Parking Lot Shade Trees.
Maui County has an ordinance that requires parking lot owners to plant one shade tree for every five stalls. Some lots exceed this requirement; others plant just what is required. The Planning Department approves tree types with a broad canopy for shading people and cars. After construction is completed some trees may die; those that live may be pruned into balls that provide little to no shade. Dead trees should be replaced if they are required to meet the minimum count. Maui County Public Works Department has a complaint form that people can use to cite violations of any ordinance, including the one on trees in parking lots. An investigation will be conducted, and if found to be true the lot owner will be required to replace the tree (s). Could those pruned in a way that they do not provide shade also be in violation? It goes contrary to the intention of the ordinance.
If a tree has to be topped for whatever reason, maybe it is the wrong tree for that spot. Some mainland pruners have told me their companies will thin out trees, remove dead wood, raise or lower crowns, and if necessary remove trees, but they will not top them.
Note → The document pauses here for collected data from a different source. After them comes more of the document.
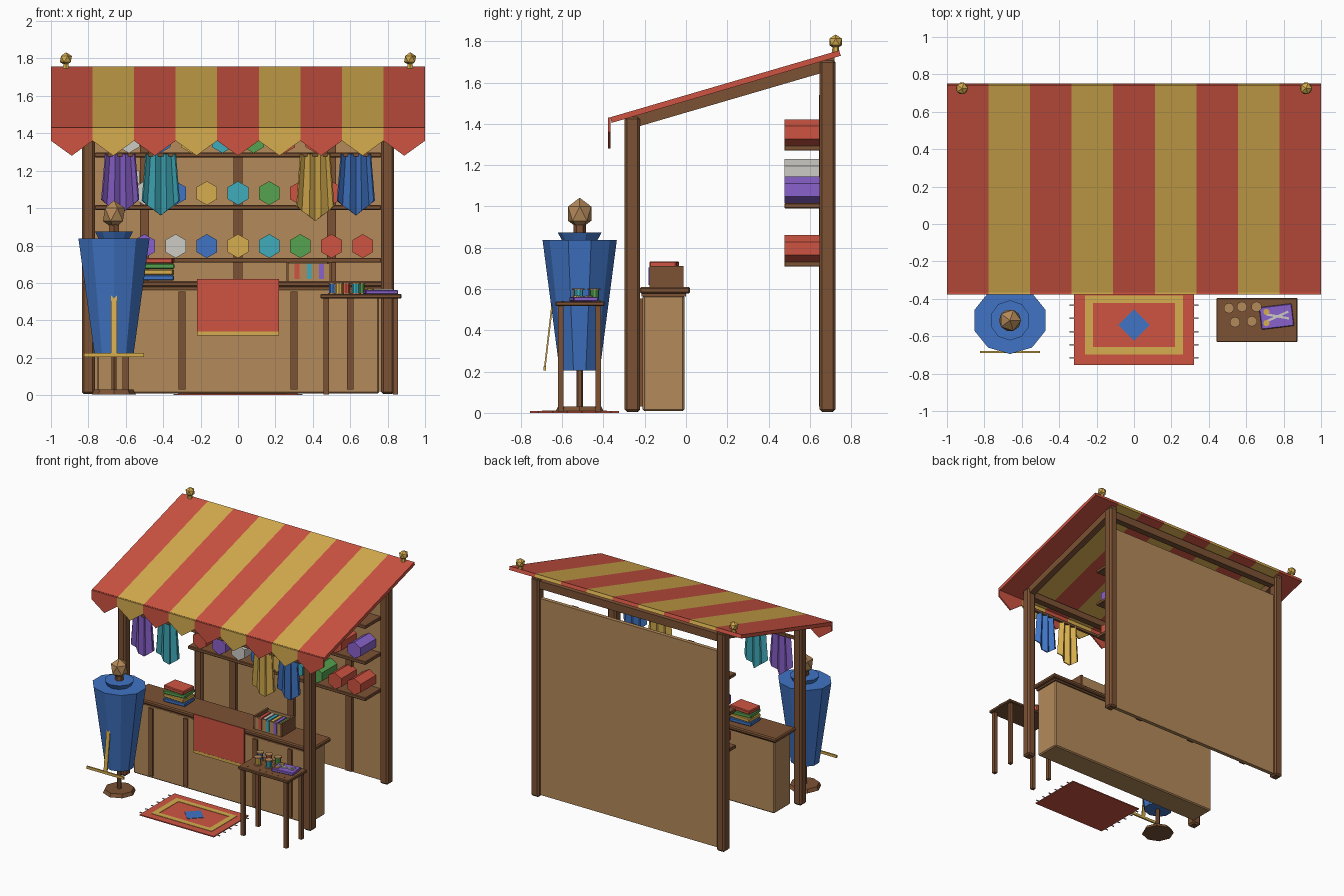
import bpy, bmesh, math
from mathutils import Matrix

if "Cube" in bpy.data.objects:
    bpy.data.objects.remove(bpy.data.objects["Cube"])


def material(name, rgb):
    m = bpy.data.materials.new(name)
    lin = [(c / 255 / 12.92) if c < 11 else ((c / 255 + 0.055) / 1.055) ** 2.4 for c in rgb]
    m.diffuse_color = (*lin, 1)
    m.use_nodes = True
    m.node_tree.nodes["Principled BSDF"].inputs["Base Color"].default_value = m.diffuse_color
    return m


RED, YELLOW, BROWN, TAN = (material("red", (206, 84, 66)), material("yellow", (214, 173, 78)),
                           material("brown", (124, 82, 52)), material("tan", (180, 138, 90)))
BLUE, TEAL, PURPLE = (material("blue", (64, 116, 196)), material("teal", (64, 172, 188)),
                      material("purple", (138, 98, 204)))
GREEN, WHITE = material("green", (86, 162, 80)), material("off white", (205, 203, 197))


def finish(name, bm, mat, matrix=None):
    if matrix:
        bm.transform(matrix)
    bmesh.ops.recalc_face_normals(bm, faces=bm.faces)
    me = bpy.data.meshes.new(name)
    bm.to_mesh(me)
    bm.free()
    me.materials.append(mat)
    ob = bpy.data.objects.new(name, me)
    bpy.context.collection.objects.link(ob)
    return ob


def box(name, x0, x1, y0, y1, z0, z1, mat, bevel=0, turn=0):
    bm = bmesh.new()
    bmesh.ops.create_cube(bm, size=1)
    bm.transform(Matrix.Diagonal((x1 - x0, y1 - y0, z1 - z0, 1)))
    if bevel:
        bmesh.ops.bevel(bm, geom=bm.edges[:], offset=bevel, segments=1, affect='EDGES')
    mid = Matrix.Translation(((x0 + x1) / 2, (y0 + y1) / 2, (z0 + z1) / 2))
    return finish(name, bm, mat, mid @ Matrix.Rotation(turn, 4, 'Z'))


def prism(name, pts, axis, lo, hi, mat):
    """Extrude a 2D outline along an axis (outline uses the other two axes in order)."""
    bm = bmesh.new()

    def place(p, d):
        return {'X': (d, *p), 'Y': (p[0], d, p[1]), 'Z': (*p, d)}[axis]
    face = bm.faces.new([bm.verts.new(place(p, lo)) for p in pts])
    moved = bmesh.ops.extrude_face_region(bm, geom=[face])["geom"]
    step = place((0, 0), hi - lo)
    bmesh.ops.translate(bm, vec=step, verts=[v for v in moved if isinstance(v, bmesh.types.BMVert)])
    return finish(name, bm, mat)


def cone(name, x, y, z0, z1, r0, r1, sides, mat, sy=1, turn=0):
    bm = bmesh.new()
    bmesh.ops.create_cone(bm, cap_ends=True, segments=sides, radius1=r0, radius2=r1, depth=z1 - z0)
    return finish(name, bm, mat, Matrix.Translation((x, y, (z0 + z1) / 2))
                  @ Matrix.Diagonal((1, sy, 1, 1)) @ Matrix.Rotation(turn, 4, 'Z'))


def ball(name, x, y, z, r, mat, sz=1):
    bm = bmesh.new()
    bmesh.ops.create_icosphere(bm, subdivisions=1, radius=r)
    return finish(name, bm, mat, Matrix.Translation((x, y, z)) @ Matrix.Diagonal((1, 1, sz, 1)))


# Frame: posts, rafters, beams, roof finials
for s in (-1, 1):
    x = s * 0.8
    box("front_post", x - .035, x + .035, -.297, -.222, 0.005, 1.435, BROWN, .012)
    box("rear_post", x - .035, x + .035, .647, .724, 0.005, 1.71, BROWN, .012)
    prism("rafter", [(-.29, 1.37), (-.29, 1.427), (.72, 1.722), (.72, 1.665)], 'X', x - .025, x + .025, BROWN)
    cone("finial_stem", s * .92, .725, 1.735, 1.775, .02, .015, 6, YELLOW)
    ball("finial", s * .92, .725, 1.797, .036, YELLOW)
box("rear_beam", -.78, .78, .66, .71, 1.63, 1.69, BROWN)
box("front_beam", -.78, .78, -.285, -.235, 1.37, 1.42, BROWN)
box("hanging_rail", -.78, .78, -.27, -.25, 1.275, 1.295, BROWN)

# Striped awning with pointed valance
w = 2 / 9
for i in range(9):
    x0, x1 = -1 + i * w, -1 + (i + 1) * w
    mat = YELLOW if i % 2 else RED
    prism("awning_stripe", [(-.36, 1.405), (-.367, 1.432), (.742, 1.756), (.75, 1.73)], 'X', x0, x1, mat)
    prism("valance_flap", [(x0, 1.43), (x1, 1.43), (x1, 1.36), ((x0 + x1) / 2, 1.28), (x0, 1.36)],
          'Y', -.377, -.365, mat)

# Back wall with battens and shelves
box("back_wall", -.765, .765, .67, .70, .02, 1.55, TAN)
for x in (-.5, 0, .5):
    box("wall_batten", x - .025, x + .025, .645, .672, .03, 1.54, BROWN)
for z in (.708, .99, 1.27):
    box("shelf", -.765, .765, .476, .672, z, z + .026, BROWN, .004)


# Hexagonal fabric rolls
def roll(x, z, mat):
    pts = [(x + .064 * math.sin(k * math.pi / 3), z + .064 * math.cos(k * math.pi / 3)) for k in range(6)]
    prism("fabric_roll", pts, 'Y', .478, .665, mat)


cycle = [PURPLE, WHITE, BLUE, YELLOW, TEAL, GREEN, RED, RED]
for i in range(9):
    x = (i - 4) / 6
    roll(x, .797, cycle[(i - 1) % 8])
    roll(x, 1.08, cycle[i % 8])
    if i < 7:
        roll((i - 3.5) / 6, 1.358, cycle[(i + 1) % 8])
roll(-.583, 1.165, WHITE)

# Counter
box("counter_body", -.755, .755, -.21, -.008, .008, .57, TAN, .008)
box("counter_top", -.79, .79, -.225, .02, .578, .61, BROWN, .008)
box("counter_top_trim", -.765, .765, -.215, .0, .565, .582, BROWN)
for x in (-.6, -.3, .3, .6):
    box("counter_batten", x - .018, x + .018, -.222, -.205, .03, .555, BROWN)
box("counter_cloth", -.22, .218, -.236, -.226, .34, .62, RED)
box("counter_cloth_trim", -.22, .218, -.237, -.226, .318, .34, YELLOW)

# Folded cloth stack
for i, (mat, turn) in enumerate(((BLUE, .05), (YELLOW, -.06), (GREEN, .08), (RED, -.08))):
    z = .612 + i * .031
    box("folded_cloth", -.525, -.345, -.17, -.04, z, z + .029, mat, .005, turn)

# Open crate with cloth strips
box("crate_floor", .26, .5, -.175, -.015, .61, .622, BROWN)
for y in (-.17, -.02):
    box("crate_side", .26, .5, y - .006, y + .006, .61, .705, TAN)
for x in (.266, .494):
    box("crate_end", x - .008, x + .008, -.178, -.012, .61, .712, BROWN)
for i, mat in enumerate((RED, TEAL, PURPLE)):
    x = .315 + i * .066
    box("crate_front_strip", x - .013, x + .013, -.182, -.175, .62, .705, mat)
for i, mat in enumerate((RED, WHITE, TEAL, YELLOW, PURPLE, GREEN)):
    x = .295 + i * .034
    box("crate_cloth", x - .012, x + .012, -.155, -.035, .62, .695, mat)

# Hanging pleated cloths with pointed hems
for x, tip, mat in ((-.63, .965, PURPLE), (-.413, .96, TEAL), (.413, .93, YELLOW), (.63, .96, BLUE)):
    bm = bmesh.new()
    cols = []
    for k in range(7):
        u = k / 3 - 1
        y = -.26 + (.014 if k % 2 else -.014)
        cols.append([bm.verts.new((x + .102 * u * f, y, z)) for f, z in ((.8, 1.288), (1, tip + .08 * abs(u)))])
    for a, b in zip(cols, cols[1:]):
        bm.faces.new((a[0], a[1], b[1], b[0]))
    cloth = finish("hanging_cloth", bm, mat)
    cloth.modifiers.new("thickness", 'SOLIDIFY').thickness = .01

# Dress form on a stand, with a measuring stick leaning on it
X, Y = -.663, -.515
cone("form_base", X, Y, 0.004, .03, .118, .105, 8, BROWN)
cone("form_pole", X, Y, .02, .25, .016, .016, 6, BROWN)
cone("form_body", X, Y, .205, .838, .108, .2, 10, BLUE, .9)
cone("form_collar", X, Y, .835, .875, .085, .107, 10, BLUE)
cone("form_neck", X, Y, .87, .92, .03, .03, 6, BROWN)
ball("form_head", X, Y, .965, .066, TAN, 1.17)
prism("measuring_stick", [(-.689, .21), (-.681, .21), (-.641, .55), (-.649, .55)], 'X', X - .015, X + .015, YELLOW)
box("measuring_crossbar", X - .16, X + .16, -.69, -.678, .205, .225, YELLOW)

# Rug with border, diamond and fringe
C = -.54
box("rug", -.32, .32, C - .215, C + .215, 0, .008, RED)
for s in (-1, 1):
    box("rug_border_long", -.262, .262, C + s * .137 - .02, C + s * .137 + .02, .006, .011, YELLOW)
    box("rug_border_short", s * .24 - .022, s * .24 + .022, C - .118, C + .118, .006, .011, YELLOW)
    for k in range(6):
        y = C + (k - 2.5) * .07
        box("rug_fringe", s * .332 - .014, s * .332 + .014, y - .004, y + .004, 0.001, .006, WHITE)
prism("rug_diamond", [(-.083, C), (0, C - .083), (.083, C), (0, C + .083)], 'Z', .006, .011, BLUE)

# Side table
box("table_top", .44, .875, -.632, -.395, .517, .54, BROWN, .005)
for x in (.472, .842):
    for y in (-.607, -.425):
        box("table_leg", x - .014, x + .014, y - .014, y + .014, 0.004, .52, BROWN)

# Thread spools
for x, y, mat in ((.507, -.45, BLUE), (.577, -.443, RED), (.655, -.443, GREEN), (.54, -.525, YELLOW),
                  (.63, -.52, TEAL)):
    cone("spool_foot", x, y, .54, .547, .028, .028, 10, TAN)
    cone("spool_thread", x, y, .547, .595, .022, .022, 10, mat)
    cone("spool_cap", x, y, .595, .602, .028, .028, 10, TAN)

# Folded cloth with scissors, and measuring marks along the table edge
box("table_cloth", .675, .85, -.555, -.435, .54, .562, PURPLE, .004, .12)
for s in (-1, 1):
    box("scissor_blade", .705, .83, -.5, -.488, .562, .567, WHITE, 0, s * .3 + .12)
    cone("scissor_handle", .708, -.5 + s * .03, .562, .569, .017, .017, 8, YELLOW)
for k in range(7):
    x = .5 + k * .053
    box("table_mark", x - .002, x + .002, -.602, -.588, .54, .542, BROWN)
Maui’s world class hotels spend a lot of money planting and caring for their trees because they know trees provide cooling shade and beauty their guests enjoy. Improper pruning costs more money in the long run. Don’t accept it!